Task goal |
The answer should be every line below, repeated exactly, with the images left out.

Plain-text document sources |
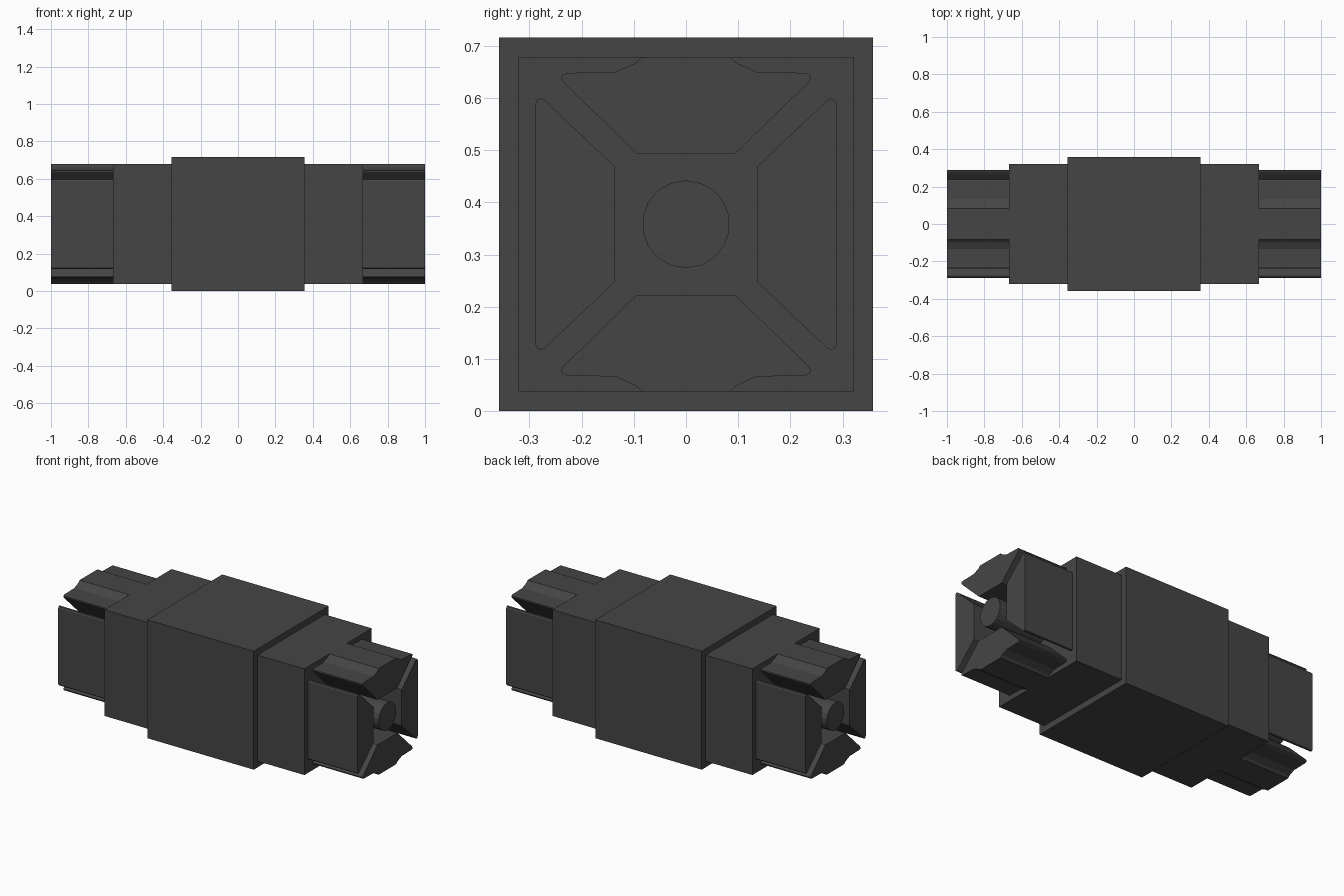
import bpy, bmesh, math

if "Cube" in bpy.data.objects:
    bpy.data.objects.remove(bpy.data.objects["Cube"])

CZ = 0.358  # height of the long axis

dark = bpy.data.materials.new("dark_grey")
dark.diffuse_color = (0.06, 0.06, 0.06, 1)
dark.use_nodes = True
dark.node_tree.nodes["Principled BSDF"].inputs["Base Color"].default_value = dark.diffuse_color


def prism(name, profile, x0, x1):
    """Extrude a (y, z offset from axis) profile along x."""
    bm = bmesh.new()
    face = bm.faces.new([bm.verts.new((x0, y, CZ + z)) for y, z in profile])
    new = bmesh.ops.extrude_face_region(bm, geom=[face])["geom"]
    bmesh.ops.translate(bm, vec=(x1 - x0, 0, 0),
                        verts=[v for v in new if isinstance(v, bmesh.types.BMVert)])
    bmesh.ops.recalc_face_normals(bm, faces=bm.faces)
    mesh = bpy.data.meshes.new(name)
    bm.to_mesh(mesh)
    bm.free()
    mesh.materials.append(dark)
    ob = bpy.data.objects.new(name, mesh)
    bpy.context.collection.objects.link(ob)
    return ob


def square(h):
    return [(-h, -h), (h, -h), (h, h), (-h, h)]


# Stepped square body
prism("central_block", square(0.358), -0.356, 0.356)
for side, s in (("right", 1), ("left", -1)):
    prism(side + "_collar", square(0.321), s * 0.356, s * 0.669)

# Half profile of the notched upper jaw, and of the plain side jaw
half = [(0.095, 0.136), (0.235, 0.272), (0.239, 0.279), (0.237, 0.286),
        (0.229, 0.290), (0.135, 0.292), (0.097, 0.309), (0.084, 0.321)]
upper = half + [(-y, z) for y, z in reversed(half)]
wing = [(0.136, 0.110), (0.270, 0.237), (0.278, 0.241),
        (0.285, 0.238), (0.289, 0.230)]
wing = wing + [(y, -z) for y, z in reversed(wing)]

# Round central pin
pin = [(0.084 * math.sin(math.tau * i / 18), 0.084 * math.cos(math.tau * i / 18))
       for i in range(18)]

# Four jaws and a pin at each end
for side, s in (("right", 1), ("left", -1)):
    a, b = s * 0.669, s * 1.0
    prism(side + "_upper_jaw", upper, a, b)
    prism(side + "_lower_jaw", [(y, -z) for y, z in upper], a, b)
    prism(side + "_back_jaw", wing, a, b)
    prism(side + "_front_jaw", [(-y, z) for y, z in wing], a, b)
    prism(side + "_pin", pin, a, b)
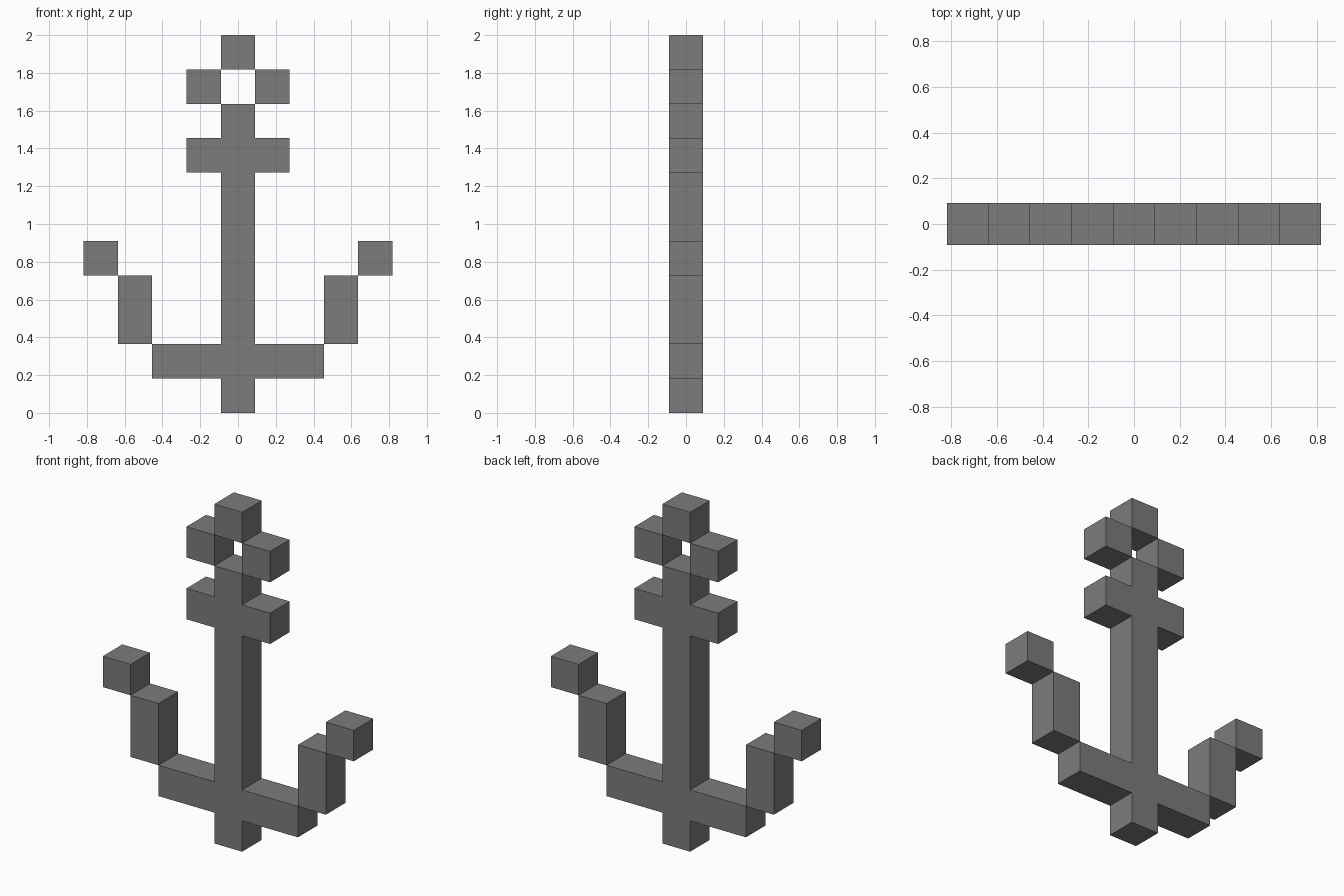
import bpy
import bmesh

cube = bpy.data.objects.get("Cube")
if cube:
    bpy.data.objects.remove(cube, do_unlink=True)

CELL = 2 / 11  # the anchor is eleven blocks tall and one block thick

iron = bpy.data.materials.new("iron_grey")
iron.use_nodes = True
GREY = (0.2, 0.2, 0.2, 1)
iron.diffuse_color = GREY
iron.node_tree.nodes["Principled BSDF"].inputs["Base Color"].default_value = GREY


def plate(name, outline):
    """Extrude an outline in the x-z plane, given in blocks, to one block thick."""
    bm = bmesh.new()
    face = bm.faces.new([bm.verts.new((x * CELL, -CELL / 2, z * CELL)) for x, z in outline])
    back = bmesh.ops.extrude_face_region(bm, geom=[face], use_keep_orig=True)["geom"]
    moved = [v for v in back if isinstance(v, bmesh.types.BMVert)]
    bmesh.ops.translate(bm, verts=moved, vec=(0, CELL, 0))
    bmesh.ops.recalc_face_normals(bm, faces=bm.faces[:])
    mesh = bpy.data.meshes.new(name)
    bm.to_mesh(mesh)
    bm.free()
    mesh.materials.append(iron)
    obj = bpy.data.objects.new(name, mesh)
    bpy.context.collection.objects.link(obj)


def block(name, x, z, height=1):
    """A block column centred on x, with its base at z."""
    plate(name, [(x - .5, z), (x + .5, z), (x + .5, z + height), (x - .5, z + height)])


# Shank with its stock and lower crossbar, as one mirrored outline
half = [(.5, 0), (.5, 1), (2.5, 1), (2.5, 2), (.5, 2),
        (.5, 7), (1.5, 7), (1.5, 8), (.5, 8), (.5, 9)]
plate("shank_and_crossbars", half + [(-x, z) for x, z in reversed(half)])

# Arms, tips and ring sides
for side, s in (("left", 1), ("right", -1)):
    block(side + "_arm", 3 * s, 2, 2)
    block(side + "_tip", 4 * s, 4)
    block(side + "_ring_block", s, 9)

# Top of the ring
block("top_ring_block", 0, 10)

Response area |
import bpy, bmesh, math

if "Cube" in bpy.data.objects:
    bpy.data.objects.remove(bpy.data.objects["Cube"])

CZ = 0.358  # height of the long axis

dark = bpy.data.materials.new("dark_grey")
dark.diffuse_color = (0.06, 0.06, 0.06, 1)
dark.use_nodes = True
dark.node_tree.nodes["Principled BSDF"].inputs["Base Color"].default_value = dark.diffuse_color


def prism(name, profile, x0, x1):
    """Extrude a (y, z offset from axis) profile along x."""
    bm = bmesh.new()
    face = bm.faces.new([bm.verts.new((x0, y, CZ + z)) for y, z in profile])
    new = bmesh.ops.extrude_face_region(bm, geom=[face])["geom"]
    bmesh.ops.translate(bm, vec=(x1 - x0, 0, 0),
                        verts=[v for v in new if isinstance(v, bmesh.types.BMVert)])
    bmesh.ops.recalc_face_normals(bm, faces=bm.faces)
    mesh = bpy.data.meshes.new(name)
    bm.to_mesh(mesh)
    bm.free()
    mesh.materials.append(dark)
    ob = bpy.data.objects.new(name, mesh)
    bpy.context.collection.objects.link(ob)
    return ob


def square(h):
    return [(-h, -h), (h, -h), (h, h), (-h, h)]


# Stepped square body
prism("central_block", square(0.358), -0.356, 0.356)
for side, s in (("right", 1), ("left", -1)):
    prism(side + "_collar", square(0.321), s * 0.356, s * 0.669)

# Half profile of the notched upper jaw, and of the plain side jaw
half = [(0.095, 0.136), (0.235, 0.272), (0.239, 0.279), (0.237, 0.286),
        (0.229, 0.290), (0.135, 0.292), (0.097, 0.309), (0.084, 0.321)]
upper = half + [(-y, z) for y, z in reversed(half)]
wing = [(0.136, 0.110), (0.270, 0.237), (0.278, 0.241),
        (0.285, 0.238), (0.289, 0.230)]
wing = wing + [(y, -z) for y, z in reversed(wing)]

# Round central pin
pin = [(0.084 * math.sin(math.tau * i / 18), 0.084 * math.cos(math.tau * i / 18))
       for i in range(18)]

# Four jaws and a pin at each end
for side, s in (("right", 1), ("left", -1)):
    a, b = s * 0.669, s * 1.0
    prism(side + "_upper_jaw", upper, a, b)
    prism(side + "_lower_jaw", [(y, -z) for y, z in upper], a, b)
    prism(side + "_back_jaw", wing, a, b)
    prism(side + "_front_jaw", [(-y, z) for y, z in wing], a, b)
    prism(side + "_pin", pin, a, b)
import bpy
import bmesh

cube = bpy.data.objects.get("Cube")
if cube:
    bpy.data.objects.remove(cube, do_unlink=True)

CELL = 2 / 11  # the anchor is eleven blocks tall and one block thick

iron = bpy.data.materials.new("iron_grey")
iron.use_nodes = True
GREY = (0.2, 0.2, 0.2, 1)
iron.diffuse_color = GREY
iron.node_tree.nodes["Principled BSDF"].inputs["Base Color"].default_value = GREY


def plate(name, outline):
    """Extrude an outline in the x-z plane, given in blocks, to one block thick."""
    bm = bmesh.new()
    face = bm.faces.new([bm.verts.new((x * CELL, -CELL / 2, z * CELL)) for x, z in outline])
    back = bmesh.ops.extrude_face_region(bm, geom=[face], use_keep_orig=True)["geom"]
    moved = [v for v in back if isinstance(v, bmesh.types.BMVert)]
    bmesh.ops.translate(bm, verts=moved, vec=(0, CELL, 0))
    bmesh.ops.recalc_face_normals(bm, faces=bm.faces[:])
    mesh = bpy.data.meshes.new(name)
    bm.to_mesh(mesh)
    bm.free()
    mesh.materials.append(iron)
    obj = bpy.data.objects.new(name, mesh)
    bpy.context.collection.objects.link(obj)


def block(name, x, z, height=1):
    """A block column centred on x, with its base at z."""
    plate(name, [(x - .5, z), (x + .5, z), (x + .5, z + height), (x - .5, z + height)])


# Shank with its stock and lower crossbar, as one mirrored outline
half = [(.5, 0), (.5, 1), (2.5, 1), (2.5, 2), (.5, 2),
        (.5, 7), (1.5, 7), (1.5, 8), (.5, 8), (.5, 9)]
plate("shank_and_crossbars", half + [(-x, z) for x, z in reversed(half)])

# Arms, tips and ring sides
for side, s in (("left", 1), ("right", -1)):
    block(side + "_arm", 3 * s, 2, 2)
    block(side + "_tip", 4 * s, 4)
    block(side + "_ring_block", s, 9)

# Top of the ring
block("top_ring_block", 0, 10)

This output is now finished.